How to complete this task: Starting at the top of the records below and ending with the line that contains "bm.normal_update()", print each line exactly as written, skipping the pictures.

══ Extracted records ══

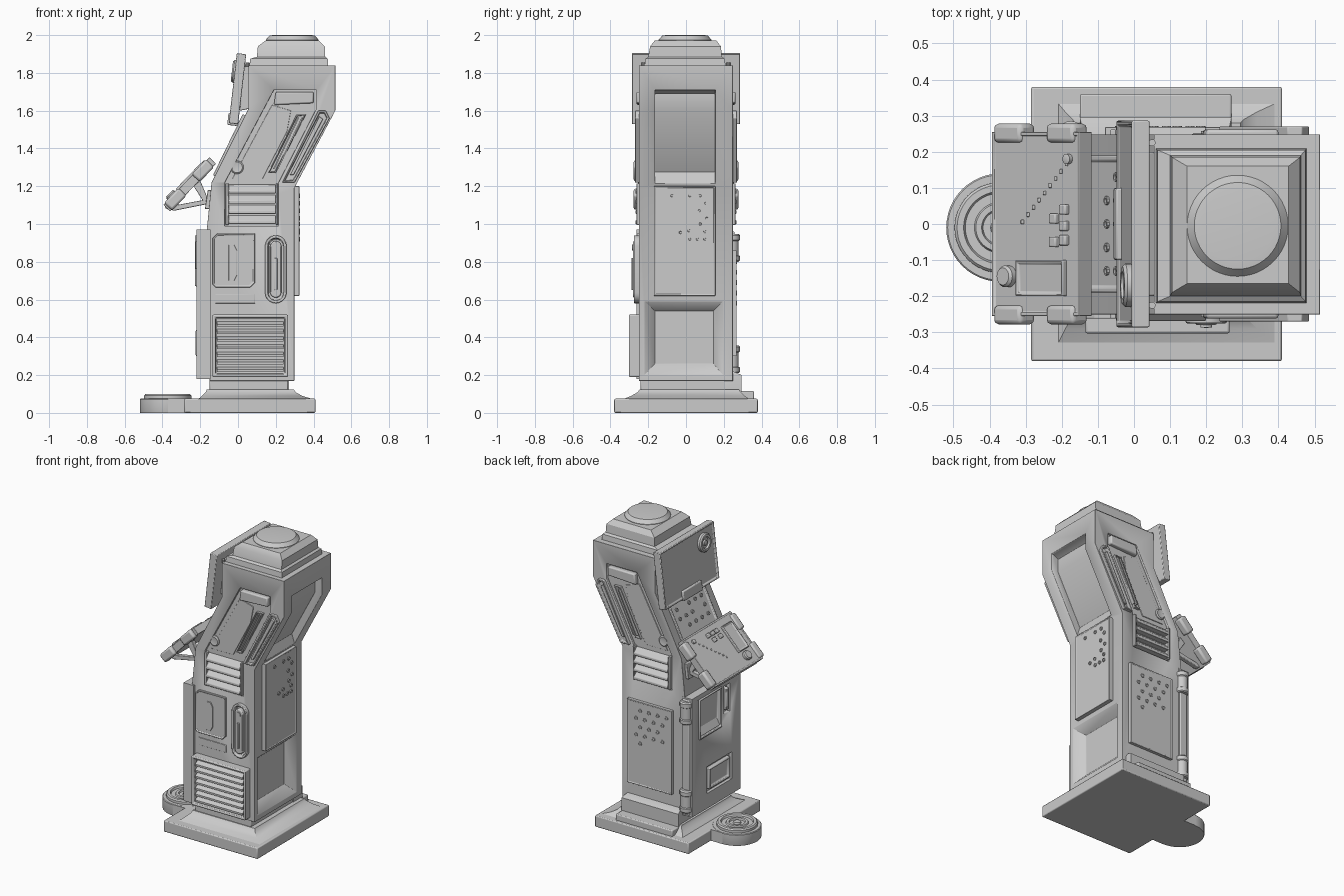
import bpy, bmesh
from math import cos, sin, pi, radians
from mathutils import Matrix, Vector

I = Matrix.Identity(4)


def loft(name, loops, m=I, bevel=0.0, inset=None):
    """Skin equal-length loops, cap the ends; inset = (direction, [(thickness, depth), ...])."""
    bm = bmesh.new()
    rings = [[bm.verts.new(p) for p in lp] for lp in loops]
    n = len(rings[0])
    for a, b in zip(rings, rings[1:]):
        for i in range(n):
            bm.faces.new((a[i], a[(i + 1) % n], b[(i + 1) % n], b[i]))
    bm.faces.new(rings[0][::-1])
    bm.faces.new(rings[-1])
    bmesh.ops.recalc_face_normals(bm, faces=bm.faces)
    if inset:
        bm.normal_update()
        f = max(bm.faces, key=lambda q: q.normal.dot(Vector(inset[0])))
        for t, d in inset[1]:
            bmesh.ops.inset_individual(bm, faces=[f], thickness=t, depth=d)
    bm.transform(m)
    me = bpy.data.meshes.new(name)
    bm.to_mesh(me)
    bm.free()
    ob = bpy.data.objects.new(name, me)
    bpy.context.collection.objects.link(ob)
    bpy.ops.object.select_all(action='DESELECT')
    bpy.context.view_layer.objects.active = ob
    ob.select_set(True)
    bpy.ops.object.shade_smooth_by_angle(angle=radians(30))
    if bevel:
        b = ob.modifiers.new("bevel", 'BEVEL')
        b.width, b.segments, b.limit_method = bevel, 2, 'ANGLE'
    return ob


def rect(x0, x1, y0, y1, z):
    return [(x0, y0, z), (x1, y0, z), (x1, y1, z), (x0, y1, z)]


def box(name, x0, x1, y0, y1, z0, z1, m=I, bevel=0.006, inset=None):
    return loft(name, [rect(x0, x1, y0, y1, z0), rect(x0, x1, y0, y1, z1)], m, bevel, inset)


def prism(name, pts, y0, y1, bevel=0.0, inset=None):
    return loft(name, [[(x, y, z) for x, z in pts] for y in (y0, y1)], I, bevel, inset)


def lathe(name, prof, pos=(0, 0, 0), axis=(0, 0, 1), seg=32, m=I):
    q = Vector(axis).to_track_quat('Z', 'Y').to_matrix().to_4x4()
    loops = [[(r * cos(2 * pi * i / seg), r * sin(2 * pi * i / seg), h) for i in range(seg)] for r, h in prof]
    return loft(name, loops, m @ Matrix.Translation(pos) @ q)


def bolts(name, spots, r, place, axis, m=I):
    for a, b in spots:
        lathe(name, [(r, -.004), (r, .005), (r * .6, .005), (r * .5, .001)], place(a, b), axis, 10, m)


def capsule(cx, z0, z1, r):
    return [(cx + r * cos(pi * i / 10), z1 - r + r * sin(pi * i / 10)) for i in range(11)] + \
           [(cx - r * cos(pi * i / 10), z0 + r - r * sin(pi * i / 10)) for i in range(11)]


def cut(ob, *cutters):
    bpy.context.view_layer.objects.active = ob
    for c in cutters:
        c.hide_render = True
        md = ob.modifiers.new("cut", 'BOOLEAN')
        md.object, md.operation = c, 'DIFFERENCE'
        bpy.ops.object.modifier_apply(modifier=md.name)
        bpy.data.objects.remove(c)


# Base plate, foot disc and flared pedestal
box("base_plate", -.285, .41, -.38, .38, 0, .075)
lathe("foot_pad", [(.148, 0), (.15, .005), (.15, .072), (.146, .076)], (-.37, -.01, 0), seg=48)
box("foot_pad_bridge", -.37, -.27, -.16, .14, 0, .075, bevel=0)
lathe("foot_disc", [(.125, .07), (.125, .092), (.118, .1), (.1, .1), (.095, .088), (.07, .088), (.066, .096),
                    (.05, .096), (.046, .086), (.025, .086), (.022, .097), (.01, .098)], (-.372, -.01, 0), seg=48)
loft("pedestal_flare", [rect(-.215, .405, -.34, .34, .07), rect(-.19, .34, -.29, .31, .09),
                        rect(-.17, .305, -.255, .29, .11), rect(-.165, .295, -.245, .28, .125)])
box("pedestal_neck", -.15, .265, -.24, .24, .12, .18)
box("rear_step_low", -.15, .27, .2, .36, .07, .115)
loft("rear_step_high", [rect(-.15, .27, .2, .295, .11), rect(-.15, .27, .2, .295, .2), rect(-.14, .26, .2, .25, .22)])

# Main cabinet with bent profile
body = prism("cabinet_body", [(-.15, .17), (.298, .17), (.298, 1.19), (.515, 1.6), (.515, 1.84), (.055, 1.84),
                              (.055, 1.61), (-.14, 1.22), (-.165, .97), (-.15, .9)], -.25, .248)
cuts = [prism("cut_back_slope", [(.31, 1.215), (.6, 1.2), (.6, 1.71), (.5, 1.71), (.462, 1.69), (.462, 1.6), (.29, 1.275)], -.165, .155),
        loft("cut_lower", [[(.31, y, z) for y, z in ((-.23, .19), (.205, .19), (.205, .6), (-.23, .6))],
                           [(.24, y, z) for y, z in ((-.165, .26), (.145, .26), (.145, .54), (-.165, .54))]])]
side = [(-.07, 1.22), (.19, 1.71), (.415, 1.71), (.415, 1.61), (.215, 1.22), (.215, .99), (-.07, .99)]
for s in (-1, 1):
    cuts.append(prism("cut_side", side, s * .233, s * .3))
cut(body, *cuts)
bv = body.modifiers.new("bevel", 'BEVEL')
bv.width, bv.segments, bv.limit_method = .004, 1, 'ANGLE'

# Stepped cap and dome on top
loft("cap_tiers", [rect(.06, .478, -.22, .21, 1.835), rect(.065, .475, -.215, .205, 1.875),
                   rect(.1, .462, -.2, .19, 1.885), rect(.105, .46, -.19, .185, 1.94),
                   rect(.147, .428, -.165, .16, 1.972)])
lathe("cap_dome", [(.14, 1.965), (.14, 1.975), (.12, 1.998), (.1, 2.0)], (.287, -.005, 0), seg=48)
for y in (-.225, .225):
    lathe("cap_stud", [(.01, 1.83), (.01, 1.855)], (.05, y, 0), seg=10)

# Details on both sloped flanks
for s in (-1, 1):
    out = (0, s, 0)
    prism("vent_hood", [(.19, 1.63), (.2, 1.7), (.4, 1.7), (.4, 1.64)], s * .22, s * .262, .008)
    prism("flank_slot", [(.16, 1.27), (.2, 1.27), (.36, 1.58), (.31, 1.58)], s * .22, s * .25, .003,
          (out, [(.008, 0), (.003, -.02)]))
    for k in range(2):
        x = .185 + k * .02
        prism("slot_bar", [(x, 1.29), (x + .008, 1.29), (x + .14, 1.565), (x + .132, 1.565)], s * .22, s * .258)
    prism("corner_slot_frame", [(.235, 1.22), (.3, 1.22), (.485, 1.56), (.465, 1.6), (.425, 1.6)],
          s * .24, s * .27, .003, (out, [(.012, 0), (.004, -.022)]))
    prism("corner_slot_core", [(.275, 1.26), (.295, 1.26), (.45, 1.555), (.43, 1.57)], s * .24, s * .262, .003)
    prism("access_plate", [(-.03, 1.24), (.13, 1.24), (.26, 1.49), (.28, 1.6), (.18, 1.63)], s * .22, s * .238, .002)
    lathe("flank_knob", [(.035, 0), (.035, .008), (.028, .014), (.02, .012)], (-.005, s * .235, 1.3), out)
    for k in range(4):
        z = 1.0 + k * .054
        loft("vent_slat", [[(x, s * y, zz) for y, zz in ((.22, z), (.268, z), (.268, z + .016), (.24, z + .046), (.22, z + .046))]
                           for x in (-.05, .2)], I, .003)
    box("vent_edge", -.065, -.05, s * .22, s * .262, .995, 1.215, bevel=.003)
    box("vent_edge", .2, .212, s * .22, s * .262, .995, 1.215, bevel=.003)

# Front flank: grille, hatch and handle recess
F = (0, -1, 0)
box("grille_frame", -.135, .265, -.303, -.24, .19, .52, bevel=.006, inset=(F, [(.022, 0), (.004, -.035)]))
for k in range(7):
    z = .217 + k * .04
    loft("grille_slat", [[(x, y, zz) for y, zz in ((-.26, z + .03), (-.298, z + .012), (-.298, z), (-.26, z))] for x in (-.11, .24)])
prism("service_hatch", [(-.12, .665), (.065, .665), (.09, .69), (.09, .95), (-.11, .95), (-.135, .925), (-.135, .68)],
      -.262, -.24, .003, (F, [(.008, 0), (.002, -.005)]))
prism("hatch_latch", [(-.05, .7), (-.02, .7), (-.005, .73), (-.005, .86), (-.02, .89), (-.05, .89)], -.263, -.24, .002)
box("label_strip", -.12, .09, -.254, -.24, .58, .63, bevel=.002)
prism("handle_frame", capsule(.2, .58, .94, .057), -.275, -.24, .004, (F, [(.014, 0), (.004, -.025)]))
prism("handle_bar", capsule(.2, .61, .91, .03), -.28, -.24, .006)
lathe("handle_lock", [(.016, 0), (.016, .008), (.008, .008)], (.2, -.278, .875), F, 16)
box("handle_grip", .192, .208, -.288, -.27, .65, .82, bevel=.003)

# Right-hand panel with perforations
box("right_panel", .28, .325, -.17, .155, .62, 1.2, bevel=.006, inset=((1, 0, 0), [(.01, 0), (.002, -.003)]))
dots = [(-.075, 1.15), (.02, 1.15), (.075, 1.15), (.105, 1.11), (.07, 1.07), (.11, 1.03), (.075, 1.0), (-.03, .955),
        (.015, .965), (.1, .96), (.02, .92), (.06, .92), (.1, .92)]
bolts("right_panel_hole", dots, .012, lambda a, b: (.323, a, b), (1, 0, 0))

# Rear panel with perforations
box("rear_panel", -.08, .25, .23, .268, .3, .86, bevel=.006, inset=((0, 1, 0), [(.01, 0), (.002, -.003)]))
bolts("rear_panel_hole", [(-.04 + .065 * i + (k % 2) * .03, .8 - .055 * k) for k in range(5) for i in range(4) if i + 2 > k or i == 3 or k == 3],
      .013, lambda a, b: (a, .266, b), (0, 1, 0))

# Door with window, bar recess and small hatch
door = box("door", -.22, -.145, -.262, .25, .18, .97, bevel=0)
cut(door, box("cut_window", -.3, -.185, -.05, .17, .68, .93, bevel=0),
    box("cut_bar", -.3, -.195, -.15, -.09, .74, .93, bevel=0),
    box("cut_hatch", -.3, -.2, -.17, .09, .28, .46, bevel=0))
L = (-1, 0, 0)
box("window_frame", -.228, -.18, -.06, .18, .67, .94, inset=(L, [(.018, 0), (.002, -.03)]))
loft("window_tray", [rect(-.222, -.18, -.04, .16, .69), rect(-.19, -.18, -.04, .16, .75)])
box("door_bar", -.225, -.18, -.132, -.108, .76, .91)
box("hatch_door", -.224, -.18, -.15, .07, .3, .44, inset=(L, [(.02, 0), (.004, -.012)]))
for z in (.8, .21):
    lathe("door_hinge", [(.036, 0), (.042, .006), (.042, .03), (.036, .034), (.036, .11), (.042, .115), (.042, .14), (.034, .148)],
          (-.175, .243, z), seg=20)
box("hinge_rail", -.205, -.15, .24, .258, .19, .96)

# Perforated fascia on the sloped left side
M = Matrix.Translation((-.043, 0, 1.415)) @ Matrix.Rotation(radians(26), 4, 'Y')
box("fascia", -.012, .02, -.19, .19, -.18, .18, M, .004, (L, [(.02, 0), (.004, -.008)]))
bolts("fascia_hole", [(-.13 + .065 * i, .12 - .06 * k) for i in range(5) for k in range(4) if (i + 2 * k) % 5],
      .012, lambda a, b: (-.006, a, b), L, M)

# Upper monitor with lens
M = Matrix.Translation((-.003, 0, 1.715)) @ Matrix.Rotation(radians(6.6), 4, 'Y')
box("monitor", -.025, .025, -.286, .286, -.185, .188, M, .004, (L, [(.018, 0), (.003, -.008)]))
box("monitor_lip", -.032, .022, -.1, .1, -.195, -.13, M)
lathe("monitor_lens", [(.06, 0), (.06, .016), (.052, .024), (.038, .024), (.034, .012), (.02, .012), (.016, .02), (.006, .022)],
      (-.016, -.17, .09), L, 32, M)
prism("monitor_mount", [(.01, 1.6), (.06, 1.61), (.06, 1.83), (.03, 1.85)], -.2, .2, .005)

# Tilted control desk with end caps, keys and card reader
M = Matrix.Translation((-.257, 0, 1.212)) @ Matrix.Rotation(radians(-46), 4, 'Y')
box("desk", -.175, .175, -.255, .255, -.026, .022, M, .008, ((0, 0, 1), [(.014, 0), (.002, -.004)]))
for s in (-1, 1):
    for x in (-.11, .1):
        box("desk_corner_cap", x - .055, x + .055, min(s * .225, s * .278), max(s * .225, s * .278), -.032, .028, M, .012)
    prism("desk_arm_low", [(-.38, 1.09), (-.34, 1.07), (-.14, 1.11), (-.14, 1.135)], s * .17, s * .2, .003)
    prism("desk_arm_high", [(-.235, 1.2), (-.2, 1.23), (-.145, 1.1), (-.165, 1.09)], s * .17, s * .2, .003)
    prism("desk_arm_plate", [(-.175, 1.08), (-.145, 1.08), (-.135, 1.18), (-.16, 1.18)], s * .15, s * .22, .003)
lathe("desk_arm_rod", [(.014, 0), (.014, .4)], (-.19, -.2, 1.17), (0, 1, 0), 12)
lathe("desk_front_rod", [(.018, 0), (.018, .4)], (-.37, -.2, 1.095), (0, 1, 0), 12)
box("card_reader", -.07, .12, -.2, -.1, .01, .034, M, .006, ((0, 0, 1), [(.012, 0), (.002, -.008)]))
lathe("dial", [(.03, 0), (.03, .022), (.024, .03), (.012, .03)], (-.11, -.145, .012), (0, 0, 1), 24, M)
for x, y in ((.075, .015), (.075, -.05), (.115, .04), (.115, -.005), (.115, -.045)):
    box("key", x - .014, x + .014, y - .014, y + .014, .01, .032, M, .004)
for k in range(9):
    box("desk_seam_stud", -.06 + k * .022, -.05 + k * .022, -.0 + k * .02, .012 + k * .02, .012, .022, M, .002)
lathe("desk_button", [(.014, 0), (.014, .014), (.008, .016)], (.13, .18, .016), (0, 0, 1), 16, M)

═══

Solved exercise:
import bpy, bmesh
from math import cos, sin, pi, radians
from mathutils import Matrix, Vector

I = Matrix.Identity(4)


def loft(name, loops, m=I, bevel=0.0, inset=None):
    """Skin equal-length loops, cap the ends; inset = (direction, [(thickness, depth), ...])."""
    bm = bmesh.new()
    rings = [[bm.verts.new(p) for p in lp] for lp in loops]
    n = len(rings[0])
    for a, b in zip(rings, rings[1:]):
        for i in range(n):
            bm.faces.new((a[i], a[(i + 1) % n], b[(i + 1) % n], b[i]))
    bm.faces.new(rings[0][::-1])
    bm.faces.new(rings[-1])
    bmesh.ops.recalc_face_normals(bm, faces=bm.faces)
    if inset:
        bm.normal_update()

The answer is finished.